Plumtree High School
MottoAd Definitum Finem (Latin: To a definite end)
Formation1902
FounderRailway Mission
TypePrivate/Public, Boarding
HeadquartersPlumtree
Location
Headmaster
Sipho Kumalo

Plumtree High School is a boarding school for boys and girls in Matabeleland South Province of Zimbabwe, on the border with Botswana. Founded in 1902 by a railway mission, Plumtree School boards 500+ pupils. The school announced its plans to start enrolling girls as of January 2016.

History
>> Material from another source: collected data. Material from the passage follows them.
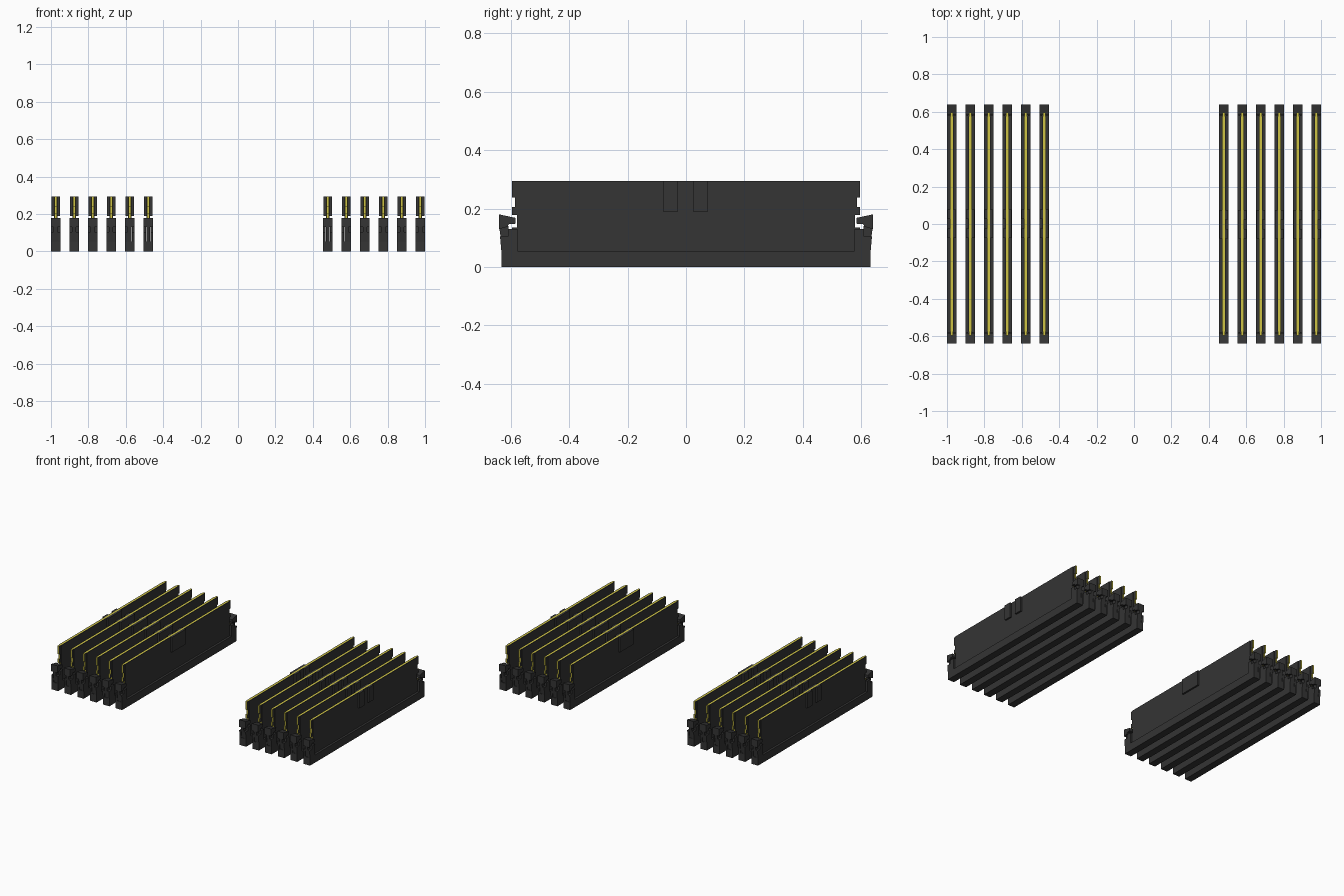
import bpy, bmesh, math

cube = bpy.data.objects.get("Cube")
if cube:
    bpy.data.objects.remove(cube, do_unlink=True)


def material(name, rgb):
    m = bpy.data.materials.new(name)
    m.use_nodes = True
    m.diffuse_color = (*rgb, 1)
    bsdf = next(n for n in m.node_tree.nodes if n.type == 'BSDF_PRINCIPLED')
    bsdf.inputs["Base Color"].default_value = (*rgb, 1)
    return m


DARK = material("charcoal", (0.035, 0.035, 0.035))
YELLOW = material("yellow_edge", (0.62, 0.55, 0.06))


def prism(bm, profile, x0, x1):
    """Extrude a (y, z) outline along x."""
    f = bm.faces.new([bm.verts.new((x0, y, z)) for y, z in profile])
    ext = bmesh.ops.extrude_face_region(bm, geom=[f])
    verts = [g for g in ext["geom"] if isinstance(g, bmesh.types.BMVert)]
    bmesh.ops.translate(bm, verts=verts, vec=(x1 - x0, 0, 0))


def rect(y0, y1, z0, z1):
    return [(y0, z0), (y1, z0), (y1, z1), (y0, z1)]


def flip(profile):
    return [(-y, z) for y, z in profile]


def mesh(name, prisms, mirror=False, edge=None):
    """Join prisms into one mesh; mirror repeats them at the other y end."""
    bm = bmesh.new()
    for profile, x0, x1 in prisms:
        prism(bm, profile, x0, x1)
        if mirror:
            prism(bm, flip(profile), x0, x1)
    bmesh.ops.recalc_face_normals(bm, faces=bm.faces)
    me = bpy.data.meshes.new(name)
    me.materials.append(DARK)
    if edge:
        me.materials.append(edge)
        for f in bm.faces:
            f.material_index = 0 if abs(f.normal.x) > 0.5 else 1
    bm.to_mesh(me)
    bm.free()
    return me


TOP = 0.295
W = 0.025    # socket half width
B = 0.006    # board half thickness
P = 0.010    # heat spreader half thickness
C = 0.022    # clip half thickness

# Circuit board outline with two notches at each end
end = [(0.595, 0.04), (0.595, 0.135), (0.578, 0.135), (0.578, 0.178),
       (0.595, 0.178), (0.595, 0.205), (0.585, 0.205), (0.585, 0.238),
       (0.595, 0.238), (0.595, TOP)]
board = end + flip(end)[::-1]

# Latch outline: lever leaning outward with a hook that points at the board
lever = [(0.606, 0.05), (0.628, 0.05), (0.64, 0.14), (0.608, 0.14)]
hook = [(0.61, 0.138), (0.64, 0.13), (0.64, 0.18), (0.584, 0.168),
        (0.584, 0.148), (0.608, 0.146)]
cheek = [(0.577, 0.05), (0.632, 0.05), (0.637, 0.105), (0.61, 0.105),
         (0.61, 0.13), (0.577, 0.13)]

parts = {
    "socket_base": mesh("socket_base", [(rect(-0.632, 0.632, 0, 0.054), -W, W)]),
    "socket_towers": mesh("socket_towers",
                          [(cheek, -W, -0.011), (cheek, 0.011, W)], True),
    "latches": mesh("latches", [(lever, -0.0105, 0.0105), (hook, -W, W)], True),
    "circuit_board": mesh("circuit_board", [(board, -B, B)], edge=YELLOW),
    "heat_spreaders": mesh("heat_spreaders",
                           [(rect(-0.575, 0.575, 0.05, TOP), -P, -B),
                            (rect(-0.575, 0.575, 0.05, TOP), B, P)]),
    "spreader_clips": mesh("spreader_clips",
                           [(rect(-0.078, -0.027, 0.19, TOP), P, C),
                            (rect(0.024, 0.075, 0.19, TOP), P, C),
                            (rect(-0.078, 0.075, 0.19, TOP), -C, -P)]),
}

# Two banks of six modules; the second bank is turned half way round
for side, bank in ((1, "left"), (-1, "right")):
    for i in range(6):
        for name, me in parts.items():
            ob = bpy.data.objects.new(f"{bank}_{name}_{i + 1}", me)
            ob.location.x = side * (0.48 + i * 0.099)
            ob.rotation_euler.z = 0 if side > 0 else math.pi
            bpy.context.collection.objects.link(ob)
In 1897 a siding on the railway line between Mafeking and Bulawayo was named Plumtree. It lies on the watershed of the Western Matabeleland Highveld at an altitude of 1389 metres, 100 kilometres from Bulawayo. During that time, the construction of the Cape to Cairo railway was underway and around 1902 the railway had just come through what was then the Bechuanaland Border.

The school was founded by the Railway Mission largely to cater for the children of the employees of the old Cape Government Railways at work on the Cape to Cairo railway who were resident alongside the line between Mafeking and Bulawayo. The first classes were held in a rondavel in the garden of Mr. And Mrs. S. J. Smith whose nine children formed the nucleus of the student body. Subsequently, classes were moved to the dining room of the Plumtree Hotel which doubled as the Station Refreshment room. A little later a large room was made available in the customs house.

In 1902 the school moved to the present site. The original 5-acre (20,000 m2) plot was steadily extended so that the school now occupies a one square kilometre site bordering on Plumtree village.

In 2015, the school was granted permission by the government to enrol girls in order to boost lowering enrolment figures. Although a handful of girls were pupils in its founding years, Plumtree School has been known as a boys school for more than a century.[1]

See High Schools Of Zimbabwe.
See List of Secondary and High Schools in Zimbabwe and Contact Numbers.

Notable Alumni


References

  1. Sukulwenkosi Dube, [1], The Chronicle, Published: 28 September, 2015, Accessed: 21 May, 2020